Outpatient Treatment

Severity Day Sx Night Sx Treatment (WHO 2008 Formulary)[8]
Mild intermittent, > 80% peak flow < 2/wk < 2/mo Albuterol MDI 100-200 mcg prn qid
Mild persistent, > 80% peak flow >2/wk >2/mo Albuterol MDI 100-200 mcg prn qid

PLUS Beclometasone 100-250 mcg bid

Moderate persistent, 60-80% peak flow Daily with exacerbations weekly > 1/wk Albuterol MDI 100-200 mcg prn qid

PLUS Beclometasone 100-500 mcg bid

PLUS Salmeterol inhaled 50 mcg bid

Severe persistent, < 60% peak flow Continuous daily Frequent Albuterol MDI 100-200 mcg prn qid

PLUS Beclometasone 1mg bid (high dose)

PLUS Salmeterol inhaled 50 mcg bid

PLUS (if needed) SR theophylline, leukotriene antagonist, or PO prednisolone with taper


  • Discharge
    • Often, patients will still have mild wheezing, but should have complete resolution of tachypnea, hypoxia, and improved work of breathing
    • A short course of glucocorticoids decreases chance of relapse [9])
    • Patient should generally continue albuterol at home q6hrs for at least the first 24hrs after discharge
    • A spacer should be prescribed to be used with the MDI to improve medication delivery to the lungs
  • Admit
    • If symptoms do not significantly improve or for severe exacerbations
  • Peak flow measurements maybe helpful when deciding disposition
    • Predicted = (30 x age (yrs)) + 30
    • PEF >70% predicted → high likelihood of successful discharge
    • PEF <40% predicted → should be admitted

See Also

External Links

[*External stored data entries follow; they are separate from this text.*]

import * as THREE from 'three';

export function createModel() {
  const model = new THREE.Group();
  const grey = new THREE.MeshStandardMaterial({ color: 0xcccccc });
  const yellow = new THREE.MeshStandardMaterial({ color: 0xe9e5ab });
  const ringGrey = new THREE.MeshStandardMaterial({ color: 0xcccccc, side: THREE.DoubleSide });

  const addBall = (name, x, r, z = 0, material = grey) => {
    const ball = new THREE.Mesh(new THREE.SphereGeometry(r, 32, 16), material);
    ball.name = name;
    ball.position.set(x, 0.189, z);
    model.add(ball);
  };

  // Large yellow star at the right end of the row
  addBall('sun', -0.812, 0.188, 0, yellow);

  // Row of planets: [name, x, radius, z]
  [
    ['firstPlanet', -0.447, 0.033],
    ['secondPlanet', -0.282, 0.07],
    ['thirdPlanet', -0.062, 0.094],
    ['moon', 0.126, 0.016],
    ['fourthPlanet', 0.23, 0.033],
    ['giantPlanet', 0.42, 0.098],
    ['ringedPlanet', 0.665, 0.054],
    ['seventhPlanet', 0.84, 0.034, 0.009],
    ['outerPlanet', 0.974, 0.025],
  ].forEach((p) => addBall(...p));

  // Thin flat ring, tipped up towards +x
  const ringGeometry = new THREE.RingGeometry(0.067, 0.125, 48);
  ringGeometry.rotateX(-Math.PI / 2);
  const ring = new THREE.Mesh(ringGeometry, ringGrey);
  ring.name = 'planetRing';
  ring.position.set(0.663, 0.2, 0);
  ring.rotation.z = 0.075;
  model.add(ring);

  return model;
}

  1. National Asthma Education and Prevention Program (NAEPP), “Expert Panel Report 3 (EPR-3): Guidelines for the Diagnosis and Management of Asthma,” Clinical Practice Guidelines, National Institutes of Health, National Heart, Lung, and Blood Institute, NIH Publication No. 08-4051, prepublication 2007; available at
  2. Camargo CA et al. Continuous versus intermittent beta- agonists for acute asthma. Cochrane Database Syst Rev. 2003;(4):CD001115. PMID: 14583926.
  3. 3.0 3.1 Rowe BH et al. Magnesium sulfate for treating exac- erbations of acute asthma in the emergency depart- ment. Cochrane Database Syst Rev. 2000;(2):CD001490. PMID: 10796650.
  4. Keeney, et al. Dexamethasone for Acute Asthma Exacerbations in Children: A Meta-analysis. Pediatrics. 2013-2273
  5. Rowe BH, Keller JL, Oxman AD. Effectiveness of steroid therapy in acute exacerbations of asthma: a meta-analysis. Am J Emerg Med. Jul 1992;10(4):301-10
  6. Kass JE: Heliox redux. Chest 2003; 123:673.
  7. Darioli, et al. Mechanical Controlled hypoventilation in status asthmaticus. Am Rev Respir Dis. 1984; 129 (3) 385-7
  8. Stuart MC et al. WHO Model Formulary 2008.
  9. Chapman K. Effect of a short course of prednisone in the prevention of early relapse after the emergency room treatment of acute asthma. NEJM. 1991;324(12):788